Exercise — Copy every line in the listing that contains "finish".

Material provided —
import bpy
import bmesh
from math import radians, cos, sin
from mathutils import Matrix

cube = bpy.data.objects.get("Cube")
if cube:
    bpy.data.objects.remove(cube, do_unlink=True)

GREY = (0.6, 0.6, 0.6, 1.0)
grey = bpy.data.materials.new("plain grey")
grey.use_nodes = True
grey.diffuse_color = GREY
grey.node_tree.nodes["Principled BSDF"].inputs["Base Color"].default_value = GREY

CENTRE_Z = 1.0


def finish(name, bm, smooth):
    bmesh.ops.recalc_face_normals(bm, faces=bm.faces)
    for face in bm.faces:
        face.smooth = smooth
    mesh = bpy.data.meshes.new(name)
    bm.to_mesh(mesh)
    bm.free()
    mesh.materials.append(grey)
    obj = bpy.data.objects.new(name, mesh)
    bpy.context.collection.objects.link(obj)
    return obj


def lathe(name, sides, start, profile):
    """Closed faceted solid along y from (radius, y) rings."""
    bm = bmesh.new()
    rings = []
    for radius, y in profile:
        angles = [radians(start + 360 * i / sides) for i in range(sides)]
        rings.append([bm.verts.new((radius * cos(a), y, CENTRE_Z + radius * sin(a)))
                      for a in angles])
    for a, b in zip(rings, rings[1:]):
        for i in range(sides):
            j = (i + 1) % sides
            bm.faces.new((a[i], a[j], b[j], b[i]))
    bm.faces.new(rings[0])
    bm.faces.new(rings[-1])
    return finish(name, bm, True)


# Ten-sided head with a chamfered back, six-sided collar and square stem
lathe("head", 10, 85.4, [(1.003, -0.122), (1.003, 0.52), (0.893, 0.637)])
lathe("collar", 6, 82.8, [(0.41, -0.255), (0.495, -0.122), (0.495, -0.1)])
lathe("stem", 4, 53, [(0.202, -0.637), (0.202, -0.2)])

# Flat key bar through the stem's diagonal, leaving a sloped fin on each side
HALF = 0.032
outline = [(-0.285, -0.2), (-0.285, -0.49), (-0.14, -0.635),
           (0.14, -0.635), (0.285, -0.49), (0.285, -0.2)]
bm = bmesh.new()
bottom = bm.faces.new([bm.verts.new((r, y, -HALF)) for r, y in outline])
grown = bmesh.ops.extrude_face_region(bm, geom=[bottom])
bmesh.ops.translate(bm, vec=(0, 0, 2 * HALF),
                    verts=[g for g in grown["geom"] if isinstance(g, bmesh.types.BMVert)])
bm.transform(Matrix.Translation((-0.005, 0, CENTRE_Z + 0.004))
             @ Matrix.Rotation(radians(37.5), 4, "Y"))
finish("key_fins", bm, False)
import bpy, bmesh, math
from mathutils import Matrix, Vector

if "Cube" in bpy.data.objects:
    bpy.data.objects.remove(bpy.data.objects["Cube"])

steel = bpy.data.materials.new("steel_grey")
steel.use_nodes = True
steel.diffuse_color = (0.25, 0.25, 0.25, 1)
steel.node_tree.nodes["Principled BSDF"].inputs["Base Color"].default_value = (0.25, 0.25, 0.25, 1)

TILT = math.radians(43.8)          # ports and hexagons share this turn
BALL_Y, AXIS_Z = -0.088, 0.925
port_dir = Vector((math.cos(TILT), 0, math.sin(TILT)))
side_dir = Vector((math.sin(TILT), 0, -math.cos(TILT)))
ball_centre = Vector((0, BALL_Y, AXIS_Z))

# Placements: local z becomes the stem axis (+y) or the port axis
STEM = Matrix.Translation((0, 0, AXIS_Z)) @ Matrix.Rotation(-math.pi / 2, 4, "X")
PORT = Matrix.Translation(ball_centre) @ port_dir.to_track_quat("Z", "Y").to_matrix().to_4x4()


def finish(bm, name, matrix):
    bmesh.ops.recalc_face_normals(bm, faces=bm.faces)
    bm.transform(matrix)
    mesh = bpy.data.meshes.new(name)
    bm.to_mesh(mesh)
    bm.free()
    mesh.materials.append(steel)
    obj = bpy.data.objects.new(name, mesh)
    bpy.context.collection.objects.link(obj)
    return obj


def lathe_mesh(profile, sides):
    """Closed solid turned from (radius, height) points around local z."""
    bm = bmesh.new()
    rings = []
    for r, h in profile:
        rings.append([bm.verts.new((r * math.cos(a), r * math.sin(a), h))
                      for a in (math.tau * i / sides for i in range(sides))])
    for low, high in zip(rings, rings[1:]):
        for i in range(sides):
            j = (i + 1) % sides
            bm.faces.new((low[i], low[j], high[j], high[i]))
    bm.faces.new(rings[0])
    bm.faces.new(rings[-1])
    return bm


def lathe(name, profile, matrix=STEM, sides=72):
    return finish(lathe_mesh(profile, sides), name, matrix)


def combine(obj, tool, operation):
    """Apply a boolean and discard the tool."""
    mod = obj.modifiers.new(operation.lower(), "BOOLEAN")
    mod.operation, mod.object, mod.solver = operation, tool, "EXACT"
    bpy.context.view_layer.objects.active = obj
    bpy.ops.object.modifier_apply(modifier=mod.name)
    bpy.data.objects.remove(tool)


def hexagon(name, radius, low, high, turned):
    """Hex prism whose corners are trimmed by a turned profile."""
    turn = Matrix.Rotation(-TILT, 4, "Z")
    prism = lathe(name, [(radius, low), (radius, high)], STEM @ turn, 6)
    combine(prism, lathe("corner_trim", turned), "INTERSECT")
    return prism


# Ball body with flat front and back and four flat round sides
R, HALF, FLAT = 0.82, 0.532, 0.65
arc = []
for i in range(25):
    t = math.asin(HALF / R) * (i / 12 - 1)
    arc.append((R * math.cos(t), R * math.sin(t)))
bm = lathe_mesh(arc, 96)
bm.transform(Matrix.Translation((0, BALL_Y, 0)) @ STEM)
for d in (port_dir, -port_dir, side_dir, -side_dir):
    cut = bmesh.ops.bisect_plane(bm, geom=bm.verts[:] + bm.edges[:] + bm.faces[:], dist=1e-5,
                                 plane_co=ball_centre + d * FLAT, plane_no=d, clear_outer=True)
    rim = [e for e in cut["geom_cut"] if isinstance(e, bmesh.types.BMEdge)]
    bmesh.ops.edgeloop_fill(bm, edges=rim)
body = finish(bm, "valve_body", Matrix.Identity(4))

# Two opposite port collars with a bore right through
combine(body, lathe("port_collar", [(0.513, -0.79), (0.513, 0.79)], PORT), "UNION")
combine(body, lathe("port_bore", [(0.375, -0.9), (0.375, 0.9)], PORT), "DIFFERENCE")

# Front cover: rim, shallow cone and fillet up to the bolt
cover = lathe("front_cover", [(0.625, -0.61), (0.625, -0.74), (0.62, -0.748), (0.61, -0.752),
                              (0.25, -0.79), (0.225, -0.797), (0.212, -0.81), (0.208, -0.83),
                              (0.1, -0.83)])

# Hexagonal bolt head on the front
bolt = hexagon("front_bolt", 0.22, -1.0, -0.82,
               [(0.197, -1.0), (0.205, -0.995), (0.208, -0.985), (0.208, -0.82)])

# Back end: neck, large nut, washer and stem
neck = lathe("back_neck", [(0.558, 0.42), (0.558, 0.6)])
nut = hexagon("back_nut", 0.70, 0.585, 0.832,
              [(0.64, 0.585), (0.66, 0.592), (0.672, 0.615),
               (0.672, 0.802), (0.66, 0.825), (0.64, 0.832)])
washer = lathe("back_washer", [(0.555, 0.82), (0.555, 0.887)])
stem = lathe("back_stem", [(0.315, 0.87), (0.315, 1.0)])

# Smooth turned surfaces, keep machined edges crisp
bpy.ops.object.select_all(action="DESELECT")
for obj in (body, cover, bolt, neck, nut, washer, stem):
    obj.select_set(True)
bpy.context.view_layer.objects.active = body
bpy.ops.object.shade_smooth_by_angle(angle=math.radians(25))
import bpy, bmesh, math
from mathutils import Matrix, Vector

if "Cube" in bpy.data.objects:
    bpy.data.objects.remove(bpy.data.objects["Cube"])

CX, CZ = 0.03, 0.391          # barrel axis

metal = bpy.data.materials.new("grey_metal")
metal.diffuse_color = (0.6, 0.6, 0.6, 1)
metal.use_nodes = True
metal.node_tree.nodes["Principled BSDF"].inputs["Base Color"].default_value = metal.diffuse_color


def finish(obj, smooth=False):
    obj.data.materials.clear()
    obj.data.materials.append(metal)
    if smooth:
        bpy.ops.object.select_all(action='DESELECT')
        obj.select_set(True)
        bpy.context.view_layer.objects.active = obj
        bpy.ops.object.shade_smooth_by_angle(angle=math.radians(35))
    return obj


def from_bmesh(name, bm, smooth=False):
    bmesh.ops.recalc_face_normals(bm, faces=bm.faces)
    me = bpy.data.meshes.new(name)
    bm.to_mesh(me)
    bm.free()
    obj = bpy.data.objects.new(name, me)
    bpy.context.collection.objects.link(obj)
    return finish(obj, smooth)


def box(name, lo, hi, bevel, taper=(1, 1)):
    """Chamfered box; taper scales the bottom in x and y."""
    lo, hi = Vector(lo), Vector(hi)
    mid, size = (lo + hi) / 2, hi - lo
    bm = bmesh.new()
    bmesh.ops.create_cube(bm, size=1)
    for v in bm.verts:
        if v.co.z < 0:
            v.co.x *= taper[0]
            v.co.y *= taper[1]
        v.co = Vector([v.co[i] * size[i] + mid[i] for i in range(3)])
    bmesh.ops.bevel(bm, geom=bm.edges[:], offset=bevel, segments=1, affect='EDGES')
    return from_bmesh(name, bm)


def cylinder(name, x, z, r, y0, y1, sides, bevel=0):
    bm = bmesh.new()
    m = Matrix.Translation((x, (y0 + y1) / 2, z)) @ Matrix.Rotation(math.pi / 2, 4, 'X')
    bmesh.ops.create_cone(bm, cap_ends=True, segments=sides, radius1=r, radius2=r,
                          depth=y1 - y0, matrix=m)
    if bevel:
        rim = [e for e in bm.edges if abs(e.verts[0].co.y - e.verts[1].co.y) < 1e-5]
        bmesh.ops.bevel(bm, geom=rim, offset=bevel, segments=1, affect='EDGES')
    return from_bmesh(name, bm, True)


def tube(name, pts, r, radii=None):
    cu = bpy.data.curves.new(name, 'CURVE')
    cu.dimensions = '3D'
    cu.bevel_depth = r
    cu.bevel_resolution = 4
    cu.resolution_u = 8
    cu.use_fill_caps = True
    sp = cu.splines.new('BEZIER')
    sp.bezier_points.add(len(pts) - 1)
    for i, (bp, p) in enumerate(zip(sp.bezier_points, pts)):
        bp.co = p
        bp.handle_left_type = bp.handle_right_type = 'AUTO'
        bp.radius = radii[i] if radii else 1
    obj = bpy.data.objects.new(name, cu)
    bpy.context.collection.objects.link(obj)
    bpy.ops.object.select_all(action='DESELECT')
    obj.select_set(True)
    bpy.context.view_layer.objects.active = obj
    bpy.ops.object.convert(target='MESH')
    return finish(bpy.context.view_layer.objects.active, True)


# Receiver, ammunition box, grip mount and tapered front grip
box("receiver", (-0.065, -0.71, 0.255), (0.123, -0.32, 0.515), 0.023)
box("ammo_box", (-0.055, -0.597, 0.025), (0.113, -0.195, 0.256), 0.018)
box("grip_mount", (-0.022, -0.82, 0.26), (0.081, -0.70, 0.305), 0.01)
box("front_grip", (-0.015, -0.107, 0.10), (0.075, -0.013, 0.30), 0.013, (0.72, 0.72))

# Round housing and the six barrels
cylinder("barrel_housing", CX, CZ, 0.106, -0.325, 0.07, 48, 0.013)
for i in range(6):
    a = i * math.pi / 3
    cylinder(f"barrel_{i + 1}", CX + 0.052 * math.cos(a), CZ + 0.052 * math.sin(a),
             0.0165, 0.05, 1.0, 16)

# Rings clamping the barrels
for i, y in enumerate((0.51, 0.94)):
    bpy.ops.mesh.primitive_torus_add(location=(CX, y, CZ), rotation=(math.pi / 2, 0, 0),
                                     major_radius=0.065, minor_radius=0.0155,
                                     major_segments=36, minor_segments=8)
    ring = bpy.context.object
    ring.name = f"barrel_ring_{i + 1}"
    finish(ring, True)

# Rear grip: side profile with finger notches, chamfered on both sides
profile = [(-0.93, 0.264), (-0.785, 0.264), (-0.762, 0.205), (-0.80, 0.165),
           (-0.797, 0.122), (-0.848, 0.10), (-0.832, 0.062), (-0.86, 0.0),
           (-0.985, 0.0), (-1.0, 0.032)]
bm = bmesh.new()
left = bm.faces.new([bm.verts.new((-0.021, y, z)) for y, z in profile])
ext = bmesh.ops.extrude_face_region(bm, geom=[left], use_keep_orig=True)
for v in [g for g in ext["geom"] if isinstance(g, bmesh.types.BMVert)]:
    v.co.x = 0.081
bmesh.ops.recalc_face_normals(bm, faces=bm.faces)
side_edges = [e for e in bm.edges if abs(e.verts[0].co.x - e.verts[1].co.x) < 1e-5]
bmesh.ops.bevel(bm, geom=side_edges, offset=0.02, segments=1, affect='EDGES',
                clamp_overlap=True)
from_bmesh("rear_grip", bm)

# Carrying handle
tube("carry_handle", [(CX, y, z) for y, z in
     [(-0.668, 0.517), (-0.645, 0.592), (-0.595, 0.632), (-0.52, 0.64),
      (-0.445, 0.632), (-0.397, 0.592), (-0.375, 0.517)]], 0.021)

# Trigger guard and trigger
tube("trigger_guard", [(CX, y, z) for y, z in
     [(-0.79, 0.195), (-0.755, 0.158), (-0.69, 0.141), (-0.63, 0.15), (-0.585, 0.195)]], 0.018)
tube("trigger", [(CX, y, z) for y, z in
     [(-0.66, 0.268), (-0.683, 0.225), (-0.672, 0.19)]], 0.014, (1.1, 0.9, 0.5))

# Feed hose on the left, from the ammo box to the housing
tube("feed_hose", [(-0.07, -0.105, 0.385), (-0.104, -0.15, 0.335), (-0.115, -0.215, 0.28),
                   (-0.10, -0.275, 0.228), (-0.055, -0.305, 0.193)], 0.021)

Answer space —
def finish(name, bm, smooth):
    return finish(name, bm, True)
finish("key_fins", bm, False)
def finish(bm, name, matrix):
    return finish(lathe_mesh(profile, sides), name, matrix)
body = finish(bm, "valve_body", Matrix.Identity(4))
def finish(obj, smooth=False):
    return finish(obj, smooth)
    return finish(bpy.context.view_layer.objects.active, True)
    finish(ring, True)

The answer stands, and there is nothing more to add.